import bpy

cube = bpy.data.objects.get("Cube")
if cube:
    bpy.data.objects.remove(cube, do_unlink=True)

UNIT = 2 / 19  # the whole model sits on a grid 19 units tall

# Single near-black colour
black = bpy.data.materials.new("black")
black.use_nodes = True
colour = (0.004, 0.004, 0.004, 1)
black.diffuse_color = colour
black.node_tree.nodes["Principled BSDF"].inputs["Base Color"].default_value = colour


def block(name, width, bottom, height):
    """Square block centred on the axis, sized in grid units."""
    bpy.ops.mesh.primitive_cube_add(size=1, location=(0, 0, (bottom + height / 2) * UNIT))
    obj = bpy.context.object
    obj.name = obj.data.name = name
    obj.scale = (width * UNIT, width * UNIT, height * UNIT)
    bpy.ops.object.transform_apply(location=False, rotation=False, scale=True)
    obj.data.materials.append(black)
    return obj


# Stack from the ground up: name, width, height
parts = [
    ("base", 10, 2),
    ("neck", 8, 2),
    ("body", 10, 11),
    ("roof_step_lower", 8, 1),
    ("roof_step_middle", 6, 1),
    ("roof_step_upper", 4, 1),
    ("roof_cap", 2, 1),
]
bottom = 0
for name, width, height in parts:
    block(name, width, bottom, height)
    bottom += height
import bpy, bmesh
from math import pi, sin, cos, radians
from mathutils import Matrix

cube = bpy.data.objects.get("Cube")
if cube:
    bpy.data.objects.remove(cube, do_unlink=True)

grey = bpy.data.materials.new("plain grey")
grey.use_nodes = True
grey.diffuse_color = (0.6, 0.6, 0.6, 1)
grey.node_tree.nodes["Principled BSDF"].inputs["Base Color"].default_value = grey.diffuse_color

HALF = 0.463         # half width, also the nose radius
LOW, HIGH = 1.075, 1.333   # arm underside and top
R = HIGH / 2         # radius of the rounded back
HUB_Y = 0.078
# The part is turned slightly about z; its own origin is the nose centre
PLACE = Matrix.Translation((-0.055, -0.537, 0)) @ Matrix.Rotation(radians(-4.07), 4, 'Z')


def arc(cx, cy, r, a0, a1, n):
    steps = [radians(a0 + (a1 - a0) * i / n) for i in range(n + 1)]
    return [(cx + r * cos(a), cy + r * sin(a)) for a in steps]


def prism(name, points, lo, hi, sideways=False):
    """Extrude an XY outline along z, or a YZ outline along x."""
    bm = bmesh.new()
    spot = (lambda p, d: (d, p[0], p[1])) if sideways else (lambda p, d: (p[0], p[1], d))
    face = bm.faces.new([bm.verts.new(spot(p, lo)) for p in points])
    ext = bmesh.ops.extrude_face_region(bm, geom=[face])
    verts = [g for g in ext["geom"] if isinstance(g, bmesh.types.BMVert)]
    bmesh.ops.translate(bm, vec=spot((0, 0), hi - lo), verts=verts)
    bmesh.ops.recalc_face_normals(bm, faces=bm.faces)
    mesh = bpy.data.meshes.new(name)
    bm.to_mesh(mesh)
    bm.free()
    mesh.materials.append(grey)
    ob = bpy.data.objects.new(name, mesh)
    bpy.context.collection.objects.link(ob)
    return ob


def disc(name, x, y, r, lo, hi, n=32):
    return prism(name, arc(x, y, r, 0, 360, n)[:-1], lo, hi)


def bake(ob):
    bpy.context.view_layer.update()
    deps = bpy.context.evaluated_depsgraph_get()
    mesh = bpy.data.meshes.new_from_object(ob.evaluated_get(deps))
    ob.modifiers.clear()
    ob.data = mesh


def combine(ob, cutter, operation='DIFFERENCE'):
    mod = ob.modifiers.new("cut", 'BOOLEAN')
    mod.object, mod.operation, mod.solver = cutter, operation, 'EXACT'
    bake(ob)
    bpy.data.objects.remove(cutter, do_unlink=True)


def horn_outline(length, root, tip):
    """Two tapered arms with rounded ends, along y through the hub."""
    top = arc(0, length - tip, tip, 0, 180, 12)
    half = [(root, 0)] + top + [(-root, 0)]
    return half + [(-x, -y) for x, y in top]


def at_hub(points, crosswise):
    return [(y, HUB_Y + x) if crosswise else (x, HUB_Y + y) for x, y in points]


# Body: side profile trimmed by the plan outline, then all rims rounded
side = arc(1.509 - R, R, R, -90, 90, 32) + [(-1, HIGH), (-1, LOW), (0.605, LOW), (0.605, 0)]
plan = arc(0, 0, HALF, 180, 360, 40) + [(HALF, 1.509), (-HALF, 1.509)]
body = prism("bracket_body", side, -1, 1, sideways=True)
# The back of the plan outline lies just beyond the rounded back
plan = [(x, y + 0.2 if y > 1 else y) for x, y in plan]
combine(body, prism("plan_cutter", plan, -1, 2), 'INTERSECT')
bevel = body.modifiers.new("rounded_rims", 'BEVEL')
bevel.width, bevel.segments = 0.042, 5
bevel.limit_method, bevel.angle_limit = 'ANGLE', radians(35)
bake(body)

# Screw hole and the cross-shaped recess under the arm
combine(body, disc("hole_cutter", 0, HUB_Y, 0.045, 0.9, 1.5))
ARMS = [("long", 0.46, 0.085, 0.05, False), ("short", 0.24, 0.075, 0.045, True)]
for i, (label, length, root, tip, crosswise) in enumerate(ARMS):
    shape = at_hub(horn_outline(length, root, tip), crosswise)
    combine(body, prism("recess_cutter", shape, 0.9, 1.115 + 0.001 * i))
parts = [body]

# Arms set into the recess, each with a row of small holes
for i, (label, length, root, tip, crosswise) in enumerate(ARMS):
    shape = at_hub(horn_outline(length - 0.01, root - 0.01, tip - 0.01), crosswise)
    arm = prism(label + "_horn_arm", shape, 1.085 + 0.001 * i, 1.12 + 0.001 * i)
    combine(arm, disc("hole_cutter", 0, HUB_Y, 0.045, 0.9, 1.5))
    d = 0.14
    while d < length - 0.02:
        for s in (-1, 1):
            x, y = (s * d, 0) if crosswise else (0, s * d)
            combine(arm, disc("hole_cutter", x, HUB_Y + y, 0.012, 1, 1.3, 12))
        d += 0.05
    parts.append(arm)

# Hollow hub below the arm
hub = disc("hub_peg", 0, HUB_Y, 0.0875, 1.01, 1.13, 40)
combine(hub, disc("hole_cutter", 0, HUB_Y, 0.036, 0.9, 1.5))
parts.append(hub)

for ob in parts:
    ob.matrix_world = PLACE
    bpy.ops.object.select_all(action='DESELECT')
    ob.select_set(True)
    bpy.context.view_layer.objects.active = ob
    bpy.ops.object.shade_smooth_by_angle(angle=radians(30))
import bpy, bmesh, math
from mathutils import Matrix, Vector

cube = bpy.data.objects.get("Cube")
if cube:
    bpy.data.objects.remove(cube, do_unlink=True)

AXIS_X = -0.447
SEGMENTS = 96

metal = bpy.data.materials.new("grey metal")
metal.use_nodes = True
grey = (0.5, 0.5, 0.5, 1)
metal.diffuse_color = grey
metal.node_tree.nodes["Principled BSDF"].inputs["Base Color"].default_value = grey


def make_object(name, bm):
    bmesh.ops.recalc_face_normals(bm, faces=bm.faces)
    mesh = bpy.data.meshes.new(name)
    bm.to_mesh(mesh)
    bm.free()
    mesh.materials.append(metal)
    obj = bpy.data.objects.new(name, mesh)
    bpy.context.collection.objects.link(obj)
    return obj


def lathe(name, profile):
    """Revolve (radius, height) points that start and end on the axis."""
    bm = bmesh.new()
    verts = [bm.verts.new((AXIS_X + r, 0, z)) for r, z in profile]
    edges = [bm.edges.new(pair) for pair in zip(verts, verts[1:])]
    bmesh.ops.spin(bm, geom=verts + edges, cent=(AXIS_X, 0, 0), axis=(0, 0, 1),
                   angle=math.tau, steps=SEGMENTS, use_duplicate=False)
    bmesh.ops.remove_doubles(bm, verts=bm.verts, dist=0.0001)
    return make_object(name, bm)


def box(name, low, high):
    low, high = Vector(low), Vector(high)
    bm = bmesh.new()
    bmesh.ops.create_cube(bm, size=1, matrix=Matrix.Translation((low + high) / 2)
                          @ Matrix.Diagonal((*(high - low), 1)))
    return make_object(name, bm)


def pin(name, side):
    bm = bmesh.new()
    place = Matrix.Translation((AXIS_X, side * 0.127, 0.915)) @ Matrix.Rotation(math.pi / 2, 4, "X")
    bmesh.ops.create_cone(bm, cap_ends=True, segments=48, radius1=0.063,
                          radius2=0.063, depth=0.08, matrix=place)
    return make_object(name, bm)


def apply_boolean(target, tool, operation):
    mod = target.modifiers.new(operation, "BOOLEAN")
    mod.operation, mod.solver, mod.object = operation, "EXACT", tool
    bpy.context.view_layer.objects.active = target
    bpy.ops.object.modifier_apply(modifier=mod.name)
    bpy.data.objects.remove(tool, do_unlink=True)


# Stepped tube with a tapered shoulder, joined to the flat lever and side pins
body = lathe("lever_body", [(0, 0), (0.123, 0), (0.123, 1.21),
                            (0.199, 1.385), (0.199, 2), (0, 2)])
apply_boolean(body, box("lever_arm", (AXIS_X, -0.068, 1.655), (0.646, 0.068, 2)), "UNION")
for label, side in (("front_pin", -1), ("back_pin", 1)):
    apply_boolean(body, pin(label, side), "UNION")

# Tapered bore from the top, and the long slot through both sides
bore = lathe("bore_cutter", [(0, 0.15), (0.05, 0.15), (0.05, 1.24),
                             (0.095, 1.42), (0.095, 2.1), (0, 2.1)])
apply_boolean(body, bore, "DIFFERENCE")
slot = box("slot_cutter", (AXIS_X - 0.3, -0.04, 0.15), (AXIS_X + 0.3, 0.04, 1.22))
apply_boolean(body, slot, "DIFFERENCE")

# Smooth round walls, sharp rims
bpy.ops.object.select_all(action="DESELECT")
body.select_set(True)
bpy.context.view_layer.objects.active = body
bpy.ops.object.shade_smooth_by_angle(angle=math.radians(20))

__________

[WORK TO BE COMPLETED] Give back, exactly as written, the stretch from the line with "# Screw hole" through the line with "bpy.context.view_layer.objects.active = ob", and no other lines from the records above.

[RESPONSE BELOW]
# Screw hole and the cross-shaped recess under the arm
combine(body, disc("hole_cutter", 0, HUB_Y, 0.045, 0.9, 1.5))
ARMS = [("long", 0.46, 0.085, 0.05, False), ("short", 0.24, 0.075, 0.045, True)]
for i, (label, length, root, tip, crosswise) in enumerate(ARMS):
    shape = at_hub(horn_outline(length, root, tip), crosswise)
    combine(body, prism("recess_cutter", shape, 0.9, 1.115 + 0.001 * i))
parts = [body]

# Arms set into the recess, each with a row of small holes
for i, (label, length, root, tip, crosswise) in enumerate(ARMS):
    shape = at_hub(horn_outline(length - 0.01, root - 0.01, tip - 0.01), crosswise)
    arm = prism(label + "_horn_arm", shape, 1.085 + 0.001 * i, 1.12 + 0.001 * i)
    combine(arm, disc("hole_cutter", 0, HUB_Y, 0.045, 0.9, 1.5))
    d = 0.14
    while d < length - 0.02:
        for s in (-1, 1):
            x, y = (s * d, 0) if crosswise else (0, s * d)
            combine(arm, disc("hole_cutter", x, HUB_Y + y, 0.012, 1, 1.3, 12))
        d += 0.05
    parts.append(arm)

# Hollow hub below the arm
hub = disc("hub_peg", 0, HUB_Y, 0.0875, 1.01, 1.13, 40)
combine(hub, disc("hole_cutter", 0, HUB_Y, 0.036, 0.9, 1.5))
parts.append(hub)

for ob in parts:
    ob.matrix_world = PLACE
    bpy.ops.object.select_all(action='DESELECT')
    ob.select_set(True)
    bpy.context.view_layer.objects.active = ob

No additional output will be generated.